Action item - After finding the line that contains "lathe(name, [(0.645 +" in the material below, print that line and all subsequent lines exactly, up to and including the last.

━━━━━━━━

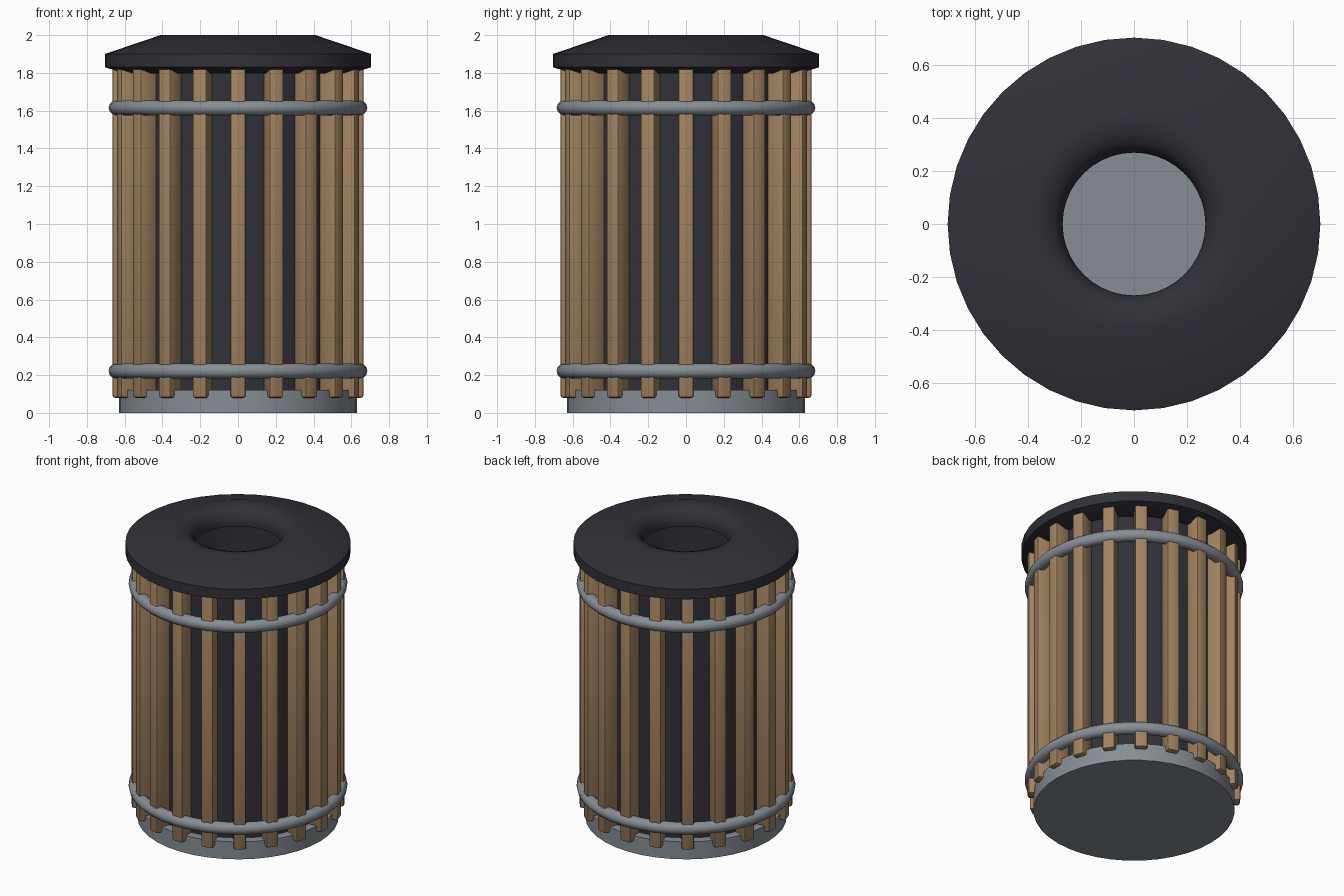
import bpy, bmesh, math
from mathutils import Matrix

cube = bpy.data.objects.get("Cube")
if cube:
    bpy.data.objects.remove(cube, do_unlink=True)

SEGMENTS = 40
SLATS = 20


def material(name, rgb):
    mat = bpy.data.materials.new(name)
    mat.use_nodes = True
    colour = (*rgb, 1.0)
    mat.diffuse_color = colour
    mat.node_tree.nodes["Principled BSDF"].inputs["Base Color"].default_value = colour
    return mat


dark = material("charcoal", (0.03, 0.03, 0.04))
wood = material("wood", (0.36, 0.225, 0.115))
steel = material("grey steel", (0.24, 0.27, 0.30))


def finish(name, bm, mat):
    bmesh.ops.recalc_face_normals(bm, faces=bm.faces)
    mesh = bpy.data.meshes.new(name)
    bm.to_mesh(mesh)
    bm.free()
    mesh.materials.append(mat)
    obj = bpy.data.objects.new(name, mesh)
    bpy.context.collection.objects.link(obj)
    bpy.ops.object.select_all(action="DESELECT")
    bpy.context.view_layer.objects.active = obj
    obj.select_set(True)
    bpy.ops.object.shade_smooth_by_angle(angle=math.radians(32))
    return obj


def lathe(name, profile, mat, closed=True):
    """Turn (radius, height) points around z; open profiles get flat end caps."""
    bm = bmesh.new()
    rings = []
    for r, z in profile:
        angles = [math.tau * i / SEGMENTS for i in range(SEGMENTS)]
        rings.append([bm.verts.new((r * math.cos(a), r * math.sin(a), z)) for a in angles])
    pairs = list(zip(rings, rings[1:]))
    if closed:
        pairs.append((rings[-1], rings[0]))
    else:
        bm.faces.new(rings[0])
        bm.faces.new(rings[-1])
    for low, high in pairs:
        for i in range(SEGMENTS):
            j = (i + 1) % SEGMENTS
            bm.faces.new((low[i], low[j], high[j], high[i]))
    return finish(name, bm, mat)


# Solid base and hollow inner drum
lathe("base", [(0.63, 0), (0.63, 0.12)], steel, closed=False)
lathe("inner_drum", [(0.57, 0.1), (0.57, 1.83), (0.54, 1.83), (0.54, 0.1)], dark)

# Sloped lid with a rounded opening
lathe("lid", [(0.27, 1.88), (0.27, 1.91), (0.28, 1.945), (0.305, 1.975),
              (0.35, 1.994), (0.41, 2.0), (0.705, 1.9), (0.705, 1.83),
              (0.6, 1.797), (0.54, 1.797)], dark)

# Round steel bands
for name, height in (("lower_band", 0.222), ("upper_band", 1.615)):
    circle = [math.tau * k / 12 for k in range(12)]
    lathe(name, [(0.645 + 0.04 * math.cos(a), height + 0.04 * math.sin(a)) for a in circle], steel)

# Rounded wooden slats around the drum
for n in range(SLATS):
    bm = bmesh.new()
    bmesh.ops.create_cube(bm, size=1)
    bmesh.ops.scale(bm, vec=(0.11, 0.08, 1.76), verts=bm.verts)
    bmesh.ops.bevel(bm, geom=bm.edges[:], offset=0.013, segments=2,
                    profile=0.5, affect="EDGES")
    bmesh.ops.translate(bm, vec=(0.61, 0, 0.96), verts=bm.verts)
    turn = Matrix.Rotation(math.tau * n / SLATS, 4, "Z")
    bmesh.ops.transform(bm, matrix=turn, verts=bm.verts)
    finish(f"slat_{n + 1}", bm, wood)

━━━━━━━━

Task solution -
    lathe(name, [(0.645 + 0.04 * math.cos(a), height + 0.04 * math.sin(a)) for a in circle], steel)

# Rounded wooden slats around the drum
for n in range(SLATS):
    bm = bmesh.new()
    bmesh.ops.create_cube(bm, size=1)
    bmesh.ops.scale(bm, vec=(0.11, 0.08, 1.76), verts=bm.verts)
    bmesh.ops.bevel(bm, geom=bm.edges[:], offset=0.013, segments=2,
                    profile=0.5, affect="EDGES")
    bmesh.ops.translate(bm, vec=(0.61, 0, 0.96), verts=bm.verts)
    turn = Matrix.Rotation(math.tau * n / SLATS, 4, "Z")
    bmesh.ops.transform(bm, matrix=turn, verts=bm.verts)
    finish(f"slat_{n + 1}", bm, wood)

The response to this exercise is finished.